In one way, you could say that the change was long overdue. It is well known that performance ratings in general, and the annual performance review in particular, are highly unpopular among practitioners. 95 percent of American managers think performance ratings are too time-consuming and do not contribute enough value to the organization (CEB Corporate Leadership Council, 2002; 2012). A Deloitte study from 2014 showed that only eight percent of companies agree that their performance management process contributes substantially to their success. This is quite remarkable for a process that the average manager of a large American company spends 210 hours a year working on (Corporate Leadership Council, 2012). In addition, many of the practitioners I meet are emphasizing that traditional performance ratings no longer meet the demands of modern work life. It is a far too rigid process for today’s fast-paced, flexible, and fluid world of work.
To add to this, psychological research has long pointed to a number of problems with performance ratings. For one, there is very little research showing any consistent increases in motivation or work effort following performance ratings (e.g. Aguinis, Joo & Gottfredson, 2011; DeNisi & Smith, 2014). Numerous studies have also shown that the accuracy of the ratings is generally far from good (Levy & Williams, 2004; Murphy & Cleveland, 1995). Furthermore, anyone with rudimentary knowledge of behavioral psychology knows that feedback given once a year has a scant chance of directing or changing employees’ everyday actions.
So, to sum up: We have here a practice that is disliked by most if not all important stakeholders, that is afflicted by various problems in both accuracy and value creation, and that is a bad match with today’s work life. Shouldn’t it be a no-brainer to throw it out, then?
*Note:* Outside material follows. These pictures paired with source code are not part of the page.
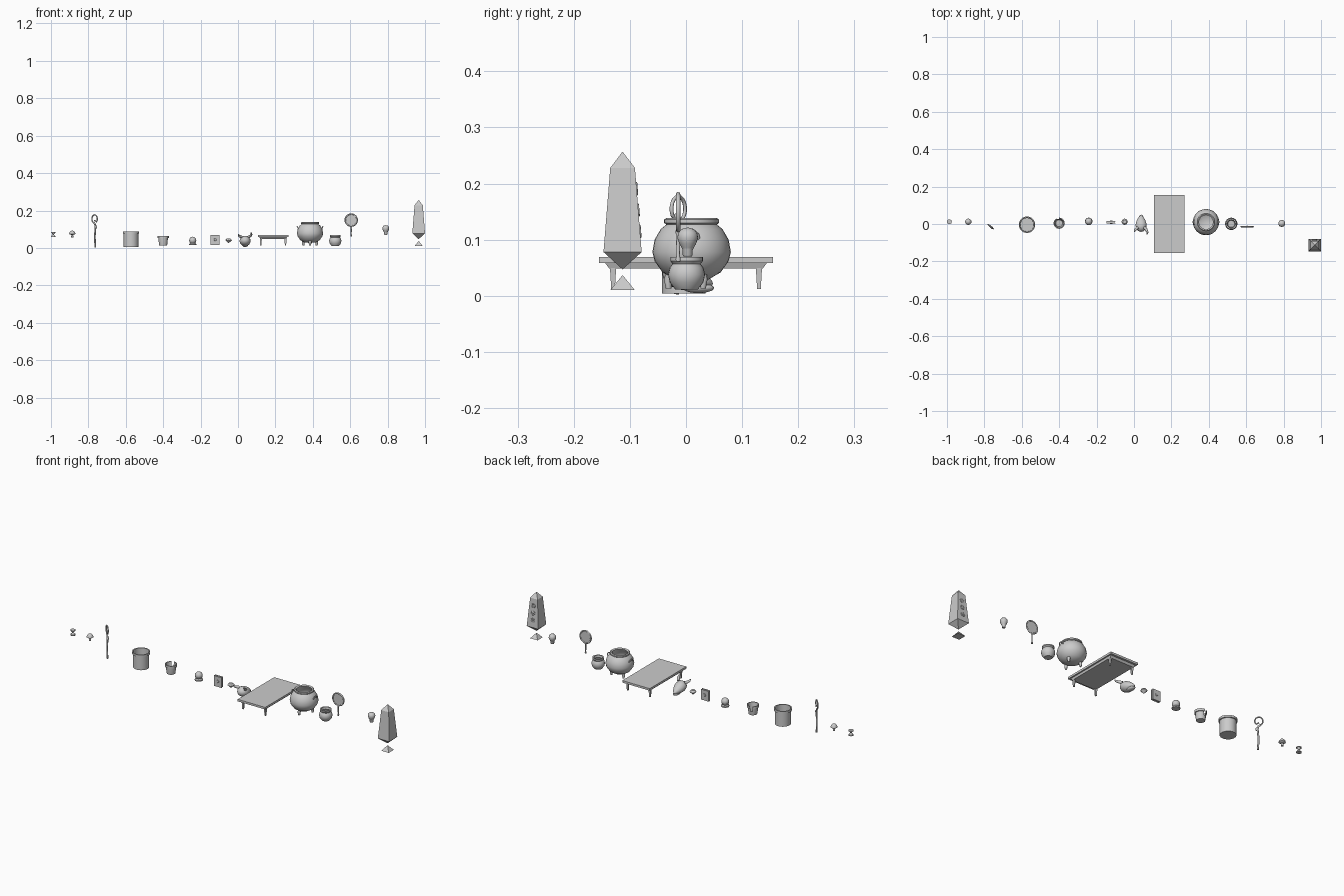
import bpy, bmesh, math
from mathutils import Vector, Matrix

if "Cube" in bpy.data.objects:
    bpy.data.objects.remove(bpy.data.objects["Cube"])


def finish(name, bm, smooth=True):
    bmesh.ops.recalc_face_normals(bm, faces=bm.faces)
    me = bpy.data.meshes.new(name)
    bm.to_mesh(me)
    bm.free()
    ob = bpy.data.objects.new(name, me)
    bpy.context.collection.objects.link(ob)
    if smooth:
        bpy.context.view_layer.objects.active = ob
        ob.select_set(True)
        bpy.ops.object.shade_smooth_by_angle(angle=math.radians(35))
        ob.select_set(False)
    return ob


def lathe(name, x, y, profile, n=24, smooth=True, turn=0.0, skip=()):
    """Revolve (radius, height) points around a vertical axis; radius 0 closes an end."""
    bm = bmesh.new()
    rings = []
    for r, z in profile:
        if r == 0:
            rings.append([bm.verts.new((x, y, z))] * n)
        else:
            rings.append([bm.verts.new((x + r * math.cos(turn + math.tau * i / n),
                                        y + r * math.sin(turn + math.tau * i / n), z)) for i in range(n)])
    for k, (a, b) in enumerate(zip(rings, rings[1:])):
        for i in range(n):
            if (k, i) in skip:
                continue
            j = (i + 1) % n
            vs = list(dict.fromkeys((a[i], a[j], b[j], b[i])))
            if len(vs) > 2:
                bm.faces.new(vs)
    return finish(name, bm, smooth)


def box(name, c, size, taper=1.0):
    bm = bmesh.new()
    bmesh.ops.create_cube(bm, size=1)
    for v in bm.verts:
        t = taper if v.co.z < 0 else 1
        v.co = Vector((v.co.x * size[0] * t, v.co.y * size[1] * t, v.co.z * size[2])) + Vector(c)
    return finish(name, bm, False)


def ball(name, c, s, rot=None):
    bm = bmesh.new()
    bmesh.ops.create_uvsphere(bm, u_segments=20, v_segments=12, radius=1)
    bm.transform(Matrix.Translation(c) @ (rot or Matrix()) @ Matrix.Diagonal((*s, 1)))
    return finish(name, bm)


def tube(name, pts, r, closed=False, radii=None):
    cu = bpy.data.curves.new(name, 'CURVE')
    cu.dimensions = '3D'
    cu.bevel_depth, cu.bevel_resolution, cu.use_fill_caps = r, 2, True
    sp = cu.splines.new('POLY')
    sp.points.add(len(pts) - 1)
    for i, p in enumerate(pts):
        sp.points[i].co = (*p, 1)
        sp.points[i].radius = radii[i] if radii else 1
    sp.use_cyclic_u = closed
    ob = bpy.data.objects.new(name, cu)
    bpy.context.collection.objects.link(ob)
    return ob


def circle(c, r, u, v, n=24):
    c, u, v = Vector(c), Vector(u), Vector(v)
    return [c + r * (u * math.cos(math.tau * i / n) + v * math.sin(math.tau * i / n)) for i in range(n)]


# hourglass
lathe("hourglass", -0.987, 0.012, [(0, .058), (.013, .058), (.013, .062), (.010, .062), (.009, .066),
      (.003, .072), (.009, .079), (.010, .082), (.013, .082), (.013, .086), (0, .086)], 16)

# mushroom
lathe("mushroom", -0.886, 0.012, [(0, .056), (.006, .056), (.005, .070), (.013, .072), (.017, .075),
      (.015, .083), (.009, .090), (0, .093)], 16)

# crooked staff with curled head
d = Vector((.77, -.64, 0))
up = Vector((0, 0, 1))
base = Vector((-.765, -.015, 0))
shaft = [(.003, .003), (.001, .03), (-.001, .06), (.002, .09), (.004, .115), (0, .128)]
head = [(-.019 * math.sin(-a) * 1 - .002, .155 - .022 * math.cos(a)) for a in
        [math.radians(-t) for t in range(20, 340, 20)]]
curl = [(.007, .142), (-.003, .147)]
path = shaft + head + curl
tube("staff", [base + d * a + up * b for a, b in path], .0042, radii=[.8 + .3 * (i < 7) for i in range(len(path))])
ball("staff_knot", base + d * .008 + up * .112, (.006, .006, .009))

# large bucket
lathe("bucket", -0.572, -0.004, [(0, .004), (.039, .004), (.039, .076), (.044, .077), (.044, .088),
      (.038, .088), (.036, .012), (0, .012)], 32)

# broken flower pot with a notch in the wall
gap = {(k, i) for k in (2, 3, 4, 5, 6) for i in (6, 7)}
lathe("broken_pot", -0.4, 0.004, [(0, .014), (.021, .014), (.024, .034), (.025, .052), (.030, .052),
      (.030, .064), (.025, .064), (.021, .034), (.018, .018), (0, .018)], 24, skip=gap)

# crystal ball on a stand
lathe("ball_stand", -0.242, 0.014, [(0, .015), (.020, .015), (.020, .021), (.015, .026), (.018, .032), (0, .032)], 20)
ball("crystal_ball", (-.242, .014, .041), (.019, .019, .019))

# book with raised covers and a clasp
box("book_pages", (-.123, .010, .042), (.040, .009, .050))
for s in (-1, 1):
    box("book_cover", (-.122, .010 + s * .0055, .042), (.045, .003, .055))
    bm = bmesh.new()
    bmesh.ops.create_cone(bm, cap_ends=True, segments=8, radius1=.008, radius2=.006, depth=.003)
    bm.transform(Matrix.Translation((-.122, .010 + s * .0078, .044)) @ Matrix.Rotation(-s * math.pi / 2, 4, 'X'))
    finish("cover_medallion", bm, False)
box("book_spine", (-.1445, .010, .042), (.003, .013, .055))

# cut gem
lathe("gem", -0.05, 0.012, [(0, .025), (.017, .041), (.016, .044), (.010, .050), (0, .050)], 8, False)

# animal skull with snout and two horns
bm = bmesh.new()
bmesh.ops.create_uvsphere(bm, u_segments=20, v_segments=14, radius=1)
for v in bm.verts:
    t = (v.co.y + 1) / 2
    k = 1 - .55 * t * t
    v.co = Vector((.038 + v.co.x * .033 * k, v.co.y * .045 + .003, .040 - .018 * t * t + v.co.z * .030 * k))
finish("skull", bm)
tube("skull_horn", [(.055, -.018, .058), (.066, -.030, .064), (.072, -.044, .072), (.070, -.055, .083)], .008,
     radii=[1, .9, .7, .3])
tube("skull_horn", [(.020, -.018, .058), (.010, -.028, .062), (.004, -.036, .066), (.003, -.042, .074)], .008,
     radii=[1, .9, .7, .3])
ball("skull_jaw", (.038, .022, .014), (.015, .028, .009))

# table
box("table_top", (.188, 0, .064), (.163, .310, .011))
box("table_frame", (.188, 0, .0535), (.148, .288, .010), .95)
for sx in (-1, 1):
    for sy in (-1, 1):
        box("table_leg", (.188 + sx * .066, sy * .130, .031), (.011, .011, .038), .6)

# cauldron with ring handles and three feet
lathe("cauldron", .385, .010, [(0, .027), (.030, .029), (.052, .042), (.066, .062), (.070, .078), (.066, .100),
      (.055, .119), (.045, .127), (.049, .130), (.049, .136), (.044, .139), (.037, .135), (.040, .126),
      (.058, .105), (.063, .078), (.050, .048), (.028, .035), (0, .034)], 32)
for i in range(3):
    a = math.tau * i / 3 + math.pi / 6
    c, s = math.cos(a), math.sin(a)
    tube("cauldron_foot", [(.385 + r * c, .010 + r * s, z) for r, z in ((.036, .042), (.042, .028), (.041, .013))],
         .009, radii=[1, .85, .55])
for s in (-1, 1):
    tube("cauldron_ring", circle((.385 + s * .063, .010, .104), .012, (0, 1, 0), (s * .45, 0, .9)), .003, True)

# small jar
lathe("jar", .52, .001, [(0, .011), (.020, .011), (.030, .024), (.033, .038), (.030, .050), (.025, .057),
      (.029, .062), (.029, .069), (.022, .069), (.020, .058), (.027, .048), (.028, .034), (.018, .017), (0, .017)], 24)

# hand mirror
bm = bmesh.new()
bmesh.ops.create_cone(bm, cap_ends=True, segments=32, radius1=.033, radius2=.033, depth=.004)
bm.transform(Matrix.Translation((.605, -.014, .149)) @ Matrix.Rotation(math.pi / 2, 4, 'X'))
finish("mirror_glass", bm)
tube("mirror_frame", circle((.605, -.014, .149), .032, (1, 0, 0), (0, 0, 1), 32), .004, True)
lathe("mirror_handle", .605, -.014, [(0, .060), (.004, .061), (.0045, .066), (.0028, .072), (.0035, .095),
      (.003, .108), (.005, .113), (.004, .118), (0, .118)], 12)

# round bulb on a narrow neck
lathe("bulb", .79, .003, [(0, .070), (.007, .070), (.009, .073), (.009, .082), (.011, .086), (.015, .093), (.0185, .103),
      (.017, .112), (.011, .119), (0, .122)], 20)

# floating obelisk over a small pyramid
q, w = math.pi / 4, math.sqrt(2)
lathe("obelisk", .966, -.113, [(0, .047), (.034 * w, .078), (.022 * w, .228), (0, .257)], 4, False, q)
lathe("obelisk_base", .966, -.113, [(0, .010), (.022 * w, .010), (0, .037)], 4, False, q)
# carved rings on the rear face
for z in (.115, .153, .191):
    y = -.113 + .034 - .012 * (z - .078) / .15
    tube("obelisk_glyph", circle((.966, y, z), .010, (1, 0, 0), (0, -.08, 1), 8), .002, True)
    ball("glyph_dot", (.966, y, z), (.004, .002, .004))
Well, I think it is safe to say that the traditional performance management practice, with its annual review and complex rating forms, is a legacy of the industrial era and was bound to be revised sooner or later. However, the story does not end with getting rid of ratings. The real interesting question to ask is: Where do we go from here? Just because the annual performance review gets the boot, it does not mean that performance management as a whole has become any less important. Rather the opposite, actually. Now we need to ask ourselves: What deeper challenges is our discontent with ratings a symptom of? Well, for one, we are back to the classical issue of how to fairly judge other people’s performance. We are also back to the ever-present issue of managers’ unwillingness to bring up performance problems. These issues will not resolve themselves just because we drop the annual performance review – but it could be a start. So now that things are really moving in the performance management space, it seems like a good time to revisit some of the broader and more fundamental issues that a modern, well-designed performance management system must be able to handle. We will spend the three following posts digging into just those issues.